## EXERCISE INSTRUCTIONS
From the entries below, return exactly the lines beginning at the one that contains "# Benches with wooden backs and footboards" and ending at the one that contains "# Cabin at the stern with lamps", both of them included, and only those lines.

Recorded data
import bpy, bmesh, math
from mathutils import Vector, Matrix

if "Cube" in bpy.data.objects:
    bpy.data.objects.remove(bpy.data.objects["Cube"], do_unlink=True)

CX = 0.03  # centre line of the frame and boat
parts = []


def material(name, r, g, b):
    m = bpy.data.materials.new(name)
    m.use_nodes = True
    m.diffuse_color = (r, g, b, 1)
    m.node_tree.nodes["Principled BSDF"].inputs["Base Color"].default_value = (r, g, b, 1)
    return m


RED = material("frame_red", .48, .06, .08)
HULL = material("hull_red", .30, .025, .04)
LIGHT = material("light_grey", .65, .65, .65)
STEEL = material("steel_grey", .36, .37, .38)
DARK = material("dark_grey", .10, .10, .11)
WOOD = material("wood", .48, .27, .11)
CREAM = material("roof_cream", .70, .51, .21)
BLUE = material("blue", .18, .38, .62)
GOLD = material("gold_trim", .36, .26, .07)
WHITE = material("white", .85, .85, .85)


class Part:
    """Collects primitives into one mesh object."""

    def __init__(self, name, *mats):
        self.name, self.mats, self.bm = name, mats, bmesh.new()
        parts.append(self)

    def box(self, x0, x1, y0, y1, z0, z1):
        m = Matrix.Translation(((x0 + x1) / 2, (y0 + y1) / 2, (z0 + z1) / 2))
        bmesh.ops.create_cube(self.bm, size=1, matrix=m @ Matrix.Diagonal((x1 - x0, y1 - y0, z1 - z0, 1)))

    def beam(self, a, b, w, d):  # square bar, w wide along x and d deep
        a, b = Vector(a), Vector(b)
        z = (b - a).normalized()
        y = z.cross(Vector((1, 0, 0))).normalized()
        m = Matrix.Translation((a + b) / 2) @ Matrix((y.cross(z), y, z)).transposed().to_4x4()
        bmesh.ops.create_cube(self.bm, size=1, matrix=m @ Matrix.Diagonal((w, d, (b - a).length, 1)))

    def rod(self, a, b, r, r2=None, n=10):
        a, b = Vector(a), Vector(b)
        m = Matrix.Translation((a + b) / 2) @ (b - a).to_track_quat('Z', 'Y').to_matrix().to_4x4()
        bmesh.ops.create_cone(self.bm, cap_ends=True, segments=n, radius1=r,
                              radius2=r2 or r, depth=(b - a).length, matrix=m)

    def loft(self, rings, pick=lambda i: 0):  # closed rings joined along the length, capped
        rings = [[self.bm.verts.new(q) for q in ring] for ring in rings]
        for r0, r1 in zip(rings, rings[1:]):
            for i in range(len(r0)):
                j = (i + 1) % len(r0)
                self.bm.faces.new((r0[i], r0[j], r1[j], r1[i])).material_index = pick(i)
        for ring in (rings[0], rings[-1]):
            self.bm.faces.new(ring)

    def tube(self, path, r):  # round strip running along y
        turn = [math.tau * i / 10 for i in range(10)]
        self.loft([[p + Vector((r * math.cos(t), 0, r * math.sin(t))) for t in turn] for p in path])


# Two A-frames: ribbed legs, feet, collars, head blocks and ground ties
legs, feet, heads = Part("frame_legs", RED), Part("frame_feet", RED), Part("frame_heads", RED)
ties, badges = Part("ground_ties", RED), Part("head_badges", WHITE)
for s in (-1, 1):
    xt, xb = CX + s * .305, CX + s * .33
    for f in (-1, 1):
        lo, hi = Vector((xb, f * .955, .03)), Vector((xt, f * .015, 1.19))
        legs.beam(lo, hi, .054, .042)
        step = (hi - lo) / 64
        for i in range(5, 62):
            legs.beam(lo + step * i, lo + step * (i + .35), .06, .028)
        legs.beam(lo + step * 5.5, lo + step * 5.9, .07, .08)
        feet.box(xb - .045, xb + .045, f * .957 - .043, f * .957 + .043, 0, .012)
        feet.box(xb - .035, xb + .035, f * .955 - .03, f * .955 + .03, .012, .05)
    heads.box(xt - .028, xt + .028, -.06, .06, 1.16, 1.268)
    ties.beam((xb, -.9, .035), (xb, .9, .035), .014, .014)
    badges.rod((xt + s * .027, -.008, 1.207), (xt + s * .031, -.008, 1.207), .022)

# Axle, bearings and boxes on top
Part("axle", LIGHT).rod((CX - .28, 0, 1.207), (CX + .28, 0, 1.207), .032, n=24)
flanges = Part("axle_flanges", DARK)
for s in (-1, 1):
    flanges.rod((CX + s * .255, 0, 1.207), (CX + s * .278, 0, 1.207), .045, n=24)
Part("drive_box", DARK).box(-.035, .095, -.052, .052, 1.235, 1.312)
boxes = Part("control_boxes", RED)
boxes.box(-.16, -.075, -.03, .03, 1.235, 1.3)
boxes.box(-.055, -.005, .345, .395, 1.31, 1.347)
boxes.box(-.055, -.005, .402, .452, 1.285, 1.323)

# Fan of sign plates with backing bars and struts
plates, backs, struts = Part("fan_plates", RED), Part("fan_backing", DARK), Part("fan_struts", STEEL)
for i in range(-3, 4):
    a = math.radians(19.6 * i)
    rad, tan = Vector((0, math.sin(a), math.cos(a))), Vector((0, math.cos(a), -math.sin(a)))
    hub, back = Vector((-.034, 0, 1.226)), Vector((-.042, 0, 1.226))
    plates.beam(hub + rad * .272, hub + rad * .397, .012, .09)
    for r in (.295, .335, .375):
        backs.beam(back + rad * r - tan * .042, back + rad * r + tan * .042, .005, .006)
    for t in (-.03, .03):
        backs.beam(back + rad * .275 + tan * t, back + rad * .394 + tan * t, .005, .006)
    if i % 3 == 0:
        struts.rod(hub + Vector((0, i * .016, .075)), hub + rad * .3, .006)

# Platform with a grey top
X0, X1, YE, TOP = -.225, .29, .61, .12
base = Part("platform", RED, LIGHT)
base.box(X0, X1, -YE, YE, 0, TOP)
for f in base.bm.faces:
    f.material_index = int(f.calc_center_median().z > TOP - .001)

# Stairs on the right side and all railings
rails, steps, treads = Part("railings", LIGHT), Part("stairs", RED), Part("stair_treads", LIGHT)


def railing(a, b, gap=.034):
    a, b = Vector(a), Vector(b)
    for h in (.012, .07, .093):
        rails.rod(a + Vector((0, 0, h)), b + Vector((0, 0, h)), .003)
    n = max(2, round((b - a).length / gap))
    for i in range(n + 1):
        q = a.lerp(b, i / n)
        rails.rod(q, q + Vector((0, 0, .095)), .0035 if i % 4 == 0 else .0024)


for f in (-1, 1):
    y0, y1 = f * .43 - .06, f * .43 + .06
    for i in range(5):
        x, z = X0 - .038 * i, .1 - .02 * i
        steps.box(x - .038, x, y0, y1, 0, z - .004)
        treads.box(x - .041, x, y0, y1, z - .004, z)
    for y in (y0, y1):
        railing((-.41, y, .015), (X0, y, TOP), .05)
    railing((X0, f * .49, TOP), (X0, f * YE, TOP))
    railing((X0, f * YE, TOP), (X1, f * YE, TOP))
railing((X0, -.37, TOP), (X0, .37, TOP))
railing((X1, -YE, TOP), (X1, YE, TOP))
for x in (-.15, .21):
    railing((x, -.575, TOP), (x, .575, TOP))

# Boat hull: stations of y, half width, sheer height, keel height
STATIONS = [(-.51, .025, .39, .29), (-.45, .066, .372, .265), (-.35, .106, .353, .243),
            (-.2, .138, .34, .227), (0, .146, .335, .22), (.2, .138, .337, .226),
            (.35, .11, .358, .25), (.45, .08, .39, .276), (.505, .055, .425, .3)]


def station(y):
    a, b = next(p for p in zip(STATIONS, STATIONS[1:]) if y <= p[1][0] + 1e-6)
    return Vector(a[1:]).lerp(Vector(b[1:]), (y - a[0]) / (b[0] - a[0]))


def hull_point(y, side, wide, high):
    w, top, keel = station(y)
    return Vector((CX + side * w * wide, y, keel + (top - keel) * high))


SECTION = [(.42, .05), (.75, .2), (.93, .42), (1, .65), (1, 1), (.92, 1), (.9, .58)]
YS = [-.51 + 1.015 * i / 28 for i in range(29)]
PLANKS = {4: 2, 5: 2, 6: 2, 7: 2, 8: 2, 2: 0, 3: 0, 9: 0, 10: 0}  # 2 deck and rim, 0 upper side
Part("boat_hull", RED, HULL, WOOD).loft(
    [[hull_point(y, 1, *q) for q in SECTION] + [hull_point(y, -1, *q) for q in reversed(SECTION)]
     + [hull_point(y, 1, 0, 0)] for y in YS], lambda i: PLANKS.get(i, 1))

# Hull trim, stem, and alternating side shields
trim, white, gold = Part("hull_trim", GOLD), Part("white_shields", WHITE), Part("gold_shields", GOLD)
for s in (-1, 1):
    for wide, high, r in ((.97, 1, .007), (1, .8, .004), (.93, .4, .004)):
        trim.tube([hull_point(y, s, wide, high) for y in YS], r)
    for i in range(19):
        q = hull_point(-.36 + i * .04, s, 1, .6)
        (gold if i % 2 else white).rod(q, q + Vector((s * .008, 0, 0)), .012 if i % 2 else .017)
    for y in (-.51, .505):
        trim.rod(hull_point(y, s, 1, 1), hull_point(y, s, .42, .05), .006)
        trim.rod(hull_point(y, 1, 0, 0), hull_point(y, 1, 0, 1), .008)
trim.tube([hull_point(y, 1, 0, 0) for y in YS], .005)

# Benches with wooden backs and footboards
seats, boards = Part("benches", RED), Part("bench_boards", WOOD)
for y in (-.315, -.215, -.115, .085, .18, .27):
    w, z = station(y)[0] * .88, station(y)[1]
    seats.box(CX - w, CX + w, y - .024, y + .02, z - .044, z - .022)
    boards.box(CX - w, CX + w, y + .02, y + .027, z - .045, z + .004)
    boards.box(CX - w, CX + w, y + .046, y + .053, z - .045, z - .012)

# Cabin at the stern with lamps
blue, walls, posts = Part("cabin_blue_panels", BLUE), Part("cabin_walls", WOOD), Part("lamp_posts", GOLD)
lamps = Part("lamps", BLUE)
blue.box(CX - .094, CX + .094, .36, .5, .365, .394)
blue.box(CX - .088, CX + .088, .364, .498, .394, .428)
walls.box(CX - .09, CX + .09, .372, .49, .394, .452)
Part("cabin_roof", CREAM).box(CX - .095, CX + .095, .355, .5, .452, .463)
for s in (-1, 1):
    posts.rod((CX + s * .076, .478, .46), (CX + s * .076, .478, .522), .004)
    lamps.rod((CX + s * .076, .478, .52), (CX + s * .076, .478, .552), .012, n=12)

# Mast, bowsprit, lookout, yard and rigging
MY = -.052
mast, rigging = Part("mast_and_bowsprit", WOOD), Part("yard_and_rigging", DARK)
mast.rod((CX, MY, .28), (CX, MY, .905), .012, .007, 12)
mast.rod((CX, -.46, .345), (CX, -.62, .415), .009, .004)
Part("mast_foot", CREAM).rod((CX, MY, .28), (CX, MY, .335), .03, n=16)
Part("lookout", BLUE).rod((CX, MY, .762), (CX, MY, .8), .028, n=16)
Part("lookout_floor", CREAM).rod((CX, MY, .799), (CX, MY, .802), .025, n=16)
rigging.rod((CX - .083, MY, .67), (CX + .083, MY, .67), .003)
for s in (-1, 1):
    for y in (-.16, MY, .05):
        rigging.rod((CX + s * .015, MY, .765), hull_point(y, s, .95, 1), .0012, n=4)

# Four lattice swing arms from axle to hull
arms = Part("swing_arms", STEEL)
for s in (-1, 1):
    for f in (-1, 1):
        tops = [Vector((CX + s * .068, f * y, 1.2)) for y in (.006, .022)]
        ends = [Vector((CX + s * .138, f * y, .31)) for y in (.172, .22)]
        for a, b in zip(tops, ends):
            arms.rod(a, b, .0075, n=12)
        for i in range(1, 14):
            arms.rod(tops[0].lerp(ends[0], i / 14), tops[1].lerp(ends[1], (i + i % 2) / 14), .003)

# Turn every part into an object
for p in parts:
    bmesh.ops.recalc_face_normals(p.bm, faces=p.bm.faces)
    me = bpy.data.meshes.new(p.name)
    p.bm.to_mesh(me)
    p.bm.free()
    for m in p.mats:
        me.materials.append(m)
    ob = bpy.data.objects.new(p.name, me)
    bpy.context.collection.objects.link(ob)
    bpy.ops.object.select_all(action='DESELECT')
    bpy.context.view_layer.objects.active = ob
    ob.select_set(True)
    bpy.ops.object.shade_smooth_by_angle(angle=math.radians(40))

==

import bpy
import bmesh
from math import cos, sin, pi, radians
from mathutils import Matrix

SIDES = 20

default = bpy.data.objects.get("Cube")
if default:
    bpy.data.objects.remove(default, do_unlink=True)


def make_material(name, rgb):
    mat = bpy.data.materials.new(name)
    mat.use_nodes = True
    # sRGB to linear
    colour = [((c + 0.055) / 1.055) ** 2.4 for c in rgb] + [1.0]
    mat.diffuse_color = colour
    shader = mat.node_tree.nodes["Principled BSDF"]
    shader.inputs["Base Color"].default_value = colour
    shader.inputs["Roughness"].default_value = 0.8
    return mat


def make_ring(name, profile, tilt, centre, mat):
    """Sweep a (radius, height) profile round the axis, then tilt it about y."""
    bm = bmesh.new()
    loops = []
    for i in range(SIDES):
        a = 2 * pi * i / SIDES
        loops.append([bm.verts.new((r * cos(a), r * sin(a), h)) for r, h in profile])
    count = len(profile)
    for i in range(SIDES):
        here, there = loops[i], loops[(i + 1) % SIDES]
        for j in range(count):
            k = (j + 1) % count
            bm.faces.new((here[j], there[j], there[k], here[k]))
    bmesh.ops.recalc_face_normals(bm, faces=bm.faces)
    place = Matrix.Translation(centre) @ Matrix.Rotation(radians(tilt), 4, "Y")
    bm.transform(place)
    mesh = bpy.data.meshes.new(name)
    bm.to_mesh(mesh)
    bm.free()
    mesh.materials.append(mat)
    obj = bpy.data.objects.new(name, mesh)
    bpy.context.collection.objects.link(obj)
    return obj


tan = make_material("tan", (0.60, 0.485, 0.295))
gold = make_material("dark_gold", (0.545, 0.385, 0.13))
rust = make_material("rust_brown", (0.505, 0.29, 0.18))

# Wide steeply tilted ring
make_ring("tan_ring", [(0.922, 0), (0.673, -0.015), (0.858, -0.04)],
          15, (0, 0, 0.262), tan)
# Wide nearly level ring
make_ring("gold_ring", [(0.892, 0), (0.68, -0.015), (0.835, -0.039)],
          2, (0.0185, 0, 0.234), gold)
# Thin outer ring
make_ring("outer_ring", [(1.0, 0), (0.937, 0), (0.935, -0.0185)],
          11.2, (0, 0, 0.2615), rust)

## SOLUTION TO THIS TASK
# Benches with wooden backs and footboards
seats, boards = Part("benches", RED), Part("bench_boards", WOOD)
for y in (-.315, -.215, -.115, .085, .18, .27):
    w, z = station(y)[0] * .88, station(y)[1]
    seats.box(CX - w, CX + w, y - .024, y + .02, z - .044, z - .022)
    boards.box(CX - w, CX + w, y + .02, y + .027, z - .045, z + .004)
    boards.box(CX - w, CX + w, y + .046, y + .053, z - .045, z - .012)

# Cabin at the stern with lamps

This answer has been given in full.